The problem: Find the line containing "L = spike_len" in the listing below. Repeat it exactly, along with each following line up to and including the one containing "n = len(outline)".

Segment Start: Input for this task

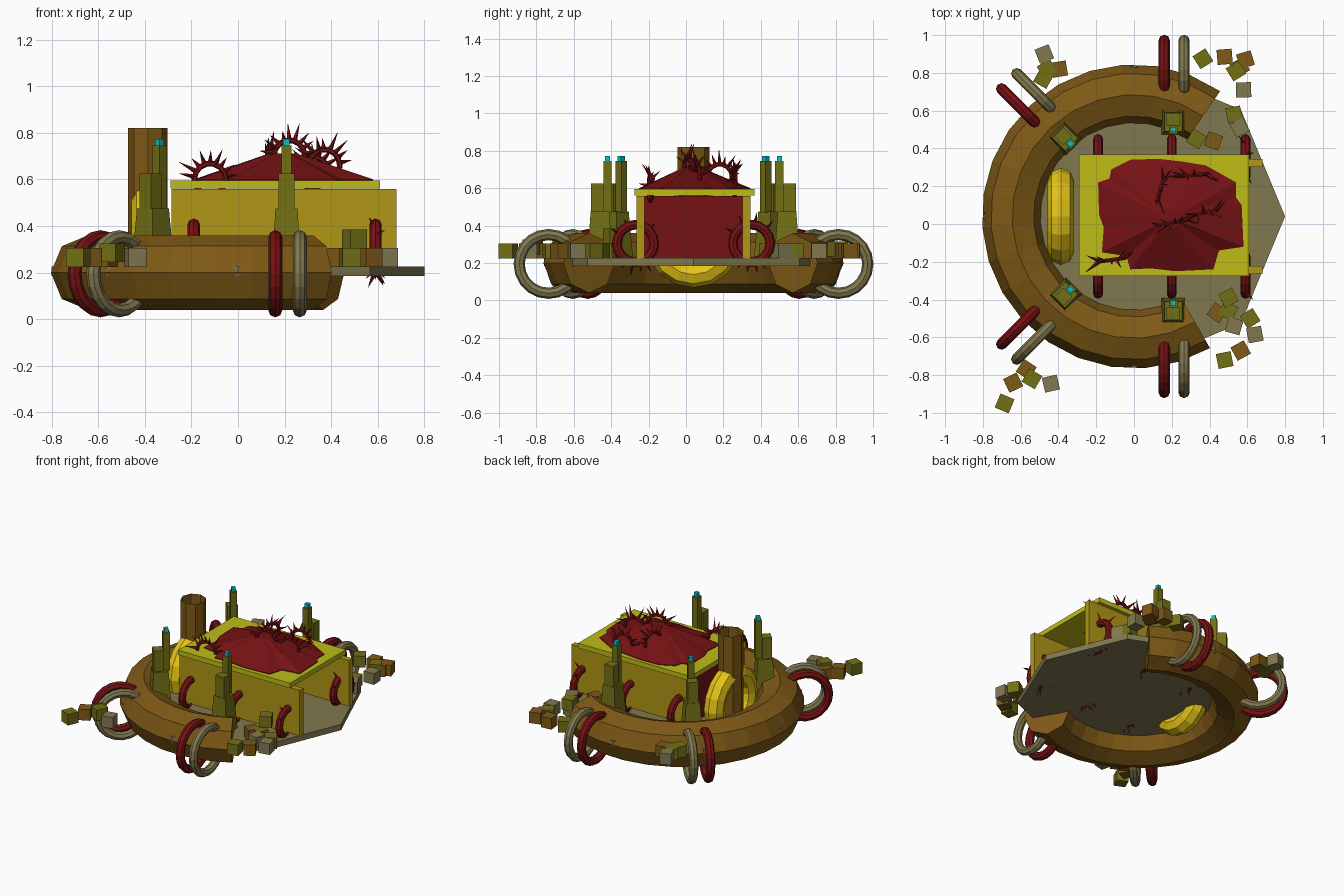
import bpy, bmesh, random
from math import sin, cos, pi, radians, tau
from mathutils import Matrix, Vector

if "Cube" in bpy.data.objects:
    bpy.data.objects.remove(bpy.data.objects["Cube"])

random.seed(4)
CY = 0.04  # y of the ring centre


def material(name, rgb):
    m = bpy.data.materials.new(name)
    m.diffuse_color = (*rgb, 1)
    m.use_nodes = True
    m.node_tree.nodes["Principled BSDF"].inputs["Base Color"].default_value = m.diffuse_color
    return m


BROWN = material("brown", (0.21, 0.10, 0.008))
OLIVE = material("olive", (0.17, 0.16, 0.008))
BONE = material("bone", (0.22, 0.19, 0.08))
GOLD = material("gold", (0.44, 0.31, 0.008))
LIME = material("lime", (0.52, 0.50, 0.008))
YELLOW = material("yellow", (0.80, 0.56, 0.008))
RED = material("red", (0.18, 0.006, 0.007))
CYAN = material("cyan", (0.0, 0.55, 0.65))


def finish(name, bm, mat):
    bmesh.ops.recalc_face_normals(bm, faces=bm.faces)
    me = bpy.data.meshes.new(name)
    bm.to_mesh(me)
    bm.free()
    me.materials.append(mat)
    ob = bpy.data.objects.new(name, me)
    bpy.context.collection.objects.link(ob)
    return ob


def box(name, lo, hi, mat, base=Matrix(), flare=1.0):
    """Box between two corners; flare widens its bottom."""
    lo, hi = Vector(lo), Vector(hi)
    bm = bmesh.new()
    bmesh.ops.create_cube(bm, size=1)
    for v in bm.verts:
        k = flare if v.co.z < 0 else 1
        v.co = Vector(((lo.x + hi.x) / 2 + v.co.x * (hi.x - lo.x) * k,
                       (lo.y + hi.y) / 2 + v.co.y * (hi.y - lo.y) * k,
                       (lo.z + hi.z) / 2 + v.co.z * (hi.z - lo.z)))
    bm.transform(base)
    return finish(name, bm, mat)


def prism(name, sides, r, z0, z1, loc, mat, capped=True):
    bm = bmesh.new()
    bmesh.ops.create_cone(bm, cap_ends=capped, segments=sides, radius1=r, radius2=r, depth=z1 - z0,
                          matrix=Matrix.Translation((loc[0], loc[1], (z0 + z1) / 2)))
    # put a corner on the +x axis
    a = max(bm.verts, key=lambda v: v.co.x).co - Vector((loc[0], loc[1], 0))
    turn = Matrix.Rotation(-a.xy.angle_signed(Vector((1, 0))), 3, 'Z')
    bmesh.ops.rotate(bm, verts=bm.verts, cent=(loc[0], loc[1], 0), matrix=turn)
    return finish(name, bm, mat)


def upright(x, y, z, heading):
    """Frame whose local xy plane is vertical and faces along the heading."""
    d = Vector((cos(heading), sin(heading), 0))
    up = Vector((0, 0, 1))
    m = Matrix((d, up, d.cross(up))).transposed().to_4x4()
    return Matrix.Translation((x, y, z)) @ m


def tube(name, frame, R, r, mat, a0=0, a1=tau, seg=20, sides=8, spikes=(), spike_len=0.06):
    """Ring or open arc of tube, optionally with thorns at the given angles."""
    bm = bmesh.new()
    closed = abs(a1 - a0 - tau) < 1e-4
    loops = []
    for i in range(seg if closed else seg + 1):
        a = a0 + (a1 - a0) * i / seg
        loops.append([bm.verts.new((cos(a) * (R + r * cos(b)), sin(a) * (R + r * cos(b)), r * sin(b)))
                      for b in (tau * j / sides for j in range(sides))])
    for i in range(seg):
        p, q = loops[i], loops[(i + 1) % len(loops)]
        for j in range(sides):
            k = (j + 1) % sides
            bm.faces.new((p[j], q[j], q[k], p[k]))
    if not closed:
        bm.faces.new(loops[0])
        bm.faces.new(loops[-1])
    for a in spikes:
        out = Vector((cos(a), sin(a), random.uniform(-0.9, 0.9))).normalized()
        L = spike_len * random.uniform(0.7, 1.3)
        pos = Vector((cos(a) * R, sin(a) * R, 0)) + out * (L / 2 + r * 0.5)
        bmesh.ops.create_cone(bm, cap_ends=True, segments=4, radius1=min(r, 0.011), radius2=0, depth=L,
                              matrix=Matrix.Translation(pos) @ out.to_track_quat('Z', 'Y').to_matrix().to_4x4())
    bm.transform(frame)
    return finish(name, bm, mat)


# open ring wall and the octagonal floor plate
tube("ring_wall", Matrix.Translation((0, CY, 0.2)), 0.645, 0.16, BROWN,
     radians(55.5), radians(300), 19)
prism("floor_plate", 8, 0.8, 0.185, 0.227, (0, CY), BONE)

# hollow altar: two side walls, back panel, top slab
for s, side in ((-1, "front"), (1, "back")):
    ys = sorted((CY + s * 0.262, CY + s * 0.304))
    box(f"altar_wall_{side}", (-0.285, ys[0], 0.225), (0.68, ys[1], 0.558), GOLD)
box("altar_end_panel", (-0.27, CY - 0.262, 0.225), (-0.23, CY + 0.262, 0.558), RED)
box("altar_top", (-0.29, -0.275, 0.56), (0.61, 0.367, 0.595), LIME)

# ragged low mound on the altar
outline = [(-0.19, 0.22), (-0.13, 0.24), (-0.12, 0.29), (-0.02, 0.34), (0.13, 0.345), (0.26, 0.33), (0.38, 0.31),
           (0.47, 0.26), (0.54, 0.22), (0.54, 0.14), (0.57, 0.10), (0.58, -0.12), (0.45, -0.14), (0.42, -0.24),
           (0.22, -0.25), (0.09, -0.235), (-0.02, -0.24), (-0.04, -0.17), (-0.17, -0.15), (-0.16, -0.02),
           (-0.185, 0.05)]
bm = bmesh.new()
peak = Vector((0.19, 0.03))
levels = []
for k, z in ((1, 0.58), (1, 0.6), (0.5, 0.665), (0.16, 0.71)):
    levels.append([bm.verts.new((*(peak + (Vector(p) - peak) * k), z)) for p in outline])
n = len(outline)
for p, q in zip(levels, levels[1:]):
    for i in range(n):
        bm.faces.new((p[i], p[(i + 1) % n], q[(i + 1) % n], q[i]))
bm.faces.new(levels[0])
bm.faces.new(levels[-1])
finish("mound", bm, RED)

# thorny loops on the mound
for i, (x, y, z, h) in enumerate([(-0.12, -0.19, 0.6, 8), (0.14, 0.18, 0.66, 75), (0.32, 0.26, 0.63, 5),
                                  (0.22, 0.01, 0.70, 15), (0.37, 0.06, 0.66, 12)]):
    tube(f"thorn_loop_{i}", upright(x, y, z, radians(h)), 0.068, 0.012, RED, seg=14, sides=6,
         spikes=[pi * (j + 0.5) / 9 for j in range(9)], spike_len=0.07)

# vine hoops stitched through the altar walls and floor
for x in (-0.19, 0.2, 0.59):
    for s in (-1, 1):
        angles = [-pi / 2 + d for d in (-0.5, -0.15, 0.2, 0.5)]
        if x > 0.5:
            angles += [0.8, 1.4, 2.0, 2.6]
        tube(f"vine_hoop_{x}_{s}", upright(x, CY + s * 0.31, 0.305, pi / 2), 0.1, 0.026, RED, seg=16,
             spikes=angles, spike_len=0.055)

# paired big hoops around the ring wall
for s in (-1, 1):
    for mat, x, y, h in ((RED, 0.16, 0.775, 90), (BONE, 0.265, 0.775, 90),
                         (RED, -0.59, 0.565, 135), (BONE, -0.51, 0.645, 135)):
        tube(f"big_hoop_{x}_{s}", upright(x, CY + s * y, 0.195, radians(s * h)), 0.157, 0.03, mat, seg=20)

# stepped candle pillars, local x pointing outwards
for s in (-1, 1):
    for x, y, h in ((0.208, 0.5, 90), (-0.365, 0.415, 135)):
        f = Matrix.Translation((x, CY + s * y, 0)) @ Matrix.Rotation(radians(s * h), 4, 'Z')
        box("pillar_base", (-0.05, -0.047, 0.22), (0.05, 0.047, 0.475), OLIVE, f, 1.35)
        box("pillar_middle", (-0.018, -0.035, 0.47), (0.047, 0.035, 0.625), OLIVE, f)
        box("pillar_shaft", (-0.063, -0.022, 0.47), (-0.018, 0.022, 0.745), OLIVE, f)
        box("pillar_flame", (-0.054, -0.014, 0.745), (-0.027, 0.014, 0.773), CYAN, f)

# open chimney with a fat yellow hoop through it
prism("chimney", 8, 0.085, 0.225, 0.82, (-0.387, CY), BROWN, capped=False)
tube("yellow_hoop", upright(-0.387, CY, 0.325, pi / 2), 0.187, 0.07, YELLOW, seg=16)

# scattered rubble blocks: x, y, z, colour
rubble = {
    BONE: [(-0.475, 0.9, .265), (0.58, 0.71, .265), (0.64, -0.585, .265), (-0.44, -0.845, .265), (0.53, -0.54, .265),
           (0.56, 0.51, .265)],
    OLIVE: [(-0.46, 0.82, .265), (-0.48, 0.77, .265), (0.365, 0.875, .265), (0.54, 0.81, .275), (0.53, 0.58, .265),
            (0.33, 0.45, .265), (0.5, -0.39, .345), (0.5, -0.46, .265), (0.615, -0.5, .265), (0.48, -0.72, .265),
            (-0.54, -0.82, .285), (-0.685, -0.95, .265)],
    BROWN: [(-0.395, 0.82, .265), (0.48, 0.885, .265), (0.59, 0.87, .265), (0.56, 0.83, .265), (0.42, 0.44, .265),
            (0.44, -0.47, .265), (0.565, -0.67, .265), (-0.57, -0.77, .265), (-0.64, -0.84, .265)],
}
for mat, places in rubble.items():
    for x, y, z in places:
        f = Matrix.Translation((x, y, z)) @ Matrix.Rotation(random.uniform(-0.6, 0.6), 4, 'Z')
        box("rubble_block", (-0.04, -0.04, -0.04), (0.04, 0.04, 0.04), mat, f)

Segment End: Input for this task

Task response:
        L = spike_len * random.uniform(0.7, 1.3)
        pos = Vector((cos(a) * R, sin(a) * R, 0)) + out * (L / 2 + r * 0.5)
        bmesh.ops.create_cone(bm, cap_ends=True, segments=4, radius1=min(r, 0.011), radius2=0, depth=L,
                              matrix=Matrix.Translation(pos) @ out.to_track_quat('Z', 'Y').to_matrix().to_4x4())
    bm.transform(frame)
    return finish(name, bm, mat)


# open ring wall and the octagonal floor plate
tube("ring_wall", Matrix.Translation((0, CY, 0.2)), 0.645, 0.16, BROWN,
     radians(55.5), radians(300), 19)
prism("floor_plate", 8, 0.8, 0.185, 0.227, (0, CY), BONE)

# hollow altar: two side walls, back panel, top slab
for s, side in ((-1, "front"), (1, "back")):
    ys = sorted((CY + s * 0.262, CY + s * 0.304))
    box(f"altar_wall_{side}", (-0.285, ys[0], 0.225), (0.68, ys[1], 0.558), GOLD)
box("altar_end_panel", (-0.27, CY - 0.262, 0.225), (-0.23, CY + 0.262, 0.558), RED)
box("altar_top", (-0.29, -0.275, 0.56), (0.61, 0.367, 0.595), LIME)

# ragged low mound on the altar
outline = [(-0.19, 0.22), (-0.13, 0.24), (-0.12, 0.29), (-0.02, 0.34), (0.13, 0.345), (0.26, 0.33), (0.38, 0.31),
           (0.47, 0.26), (0.54, 0.22), (0.54, 0.14), (0.57, 0.10), (0.58, -0.12), (0.45, -0.14), (0.42, -0.24),
           (0.22, -0.25), (0.09, -0.235), (-0.02, -0.24), (-0.04, -0.17), (-0.17, -0.15), (-0.16, -0.02),
           (-0.185, 0.05)]
bm = bmesh.new()
peak = Vector((0.19, 0.03))
levels = []
for k, z in ((1, 0.58), (1, 0.6), (0.5, 0.665), (0.16, 0.71)):
    levels.append([bm.verts.new((*(peak + (Vector(p) - peak) * k), z)) for p in outline])
n = len(outline)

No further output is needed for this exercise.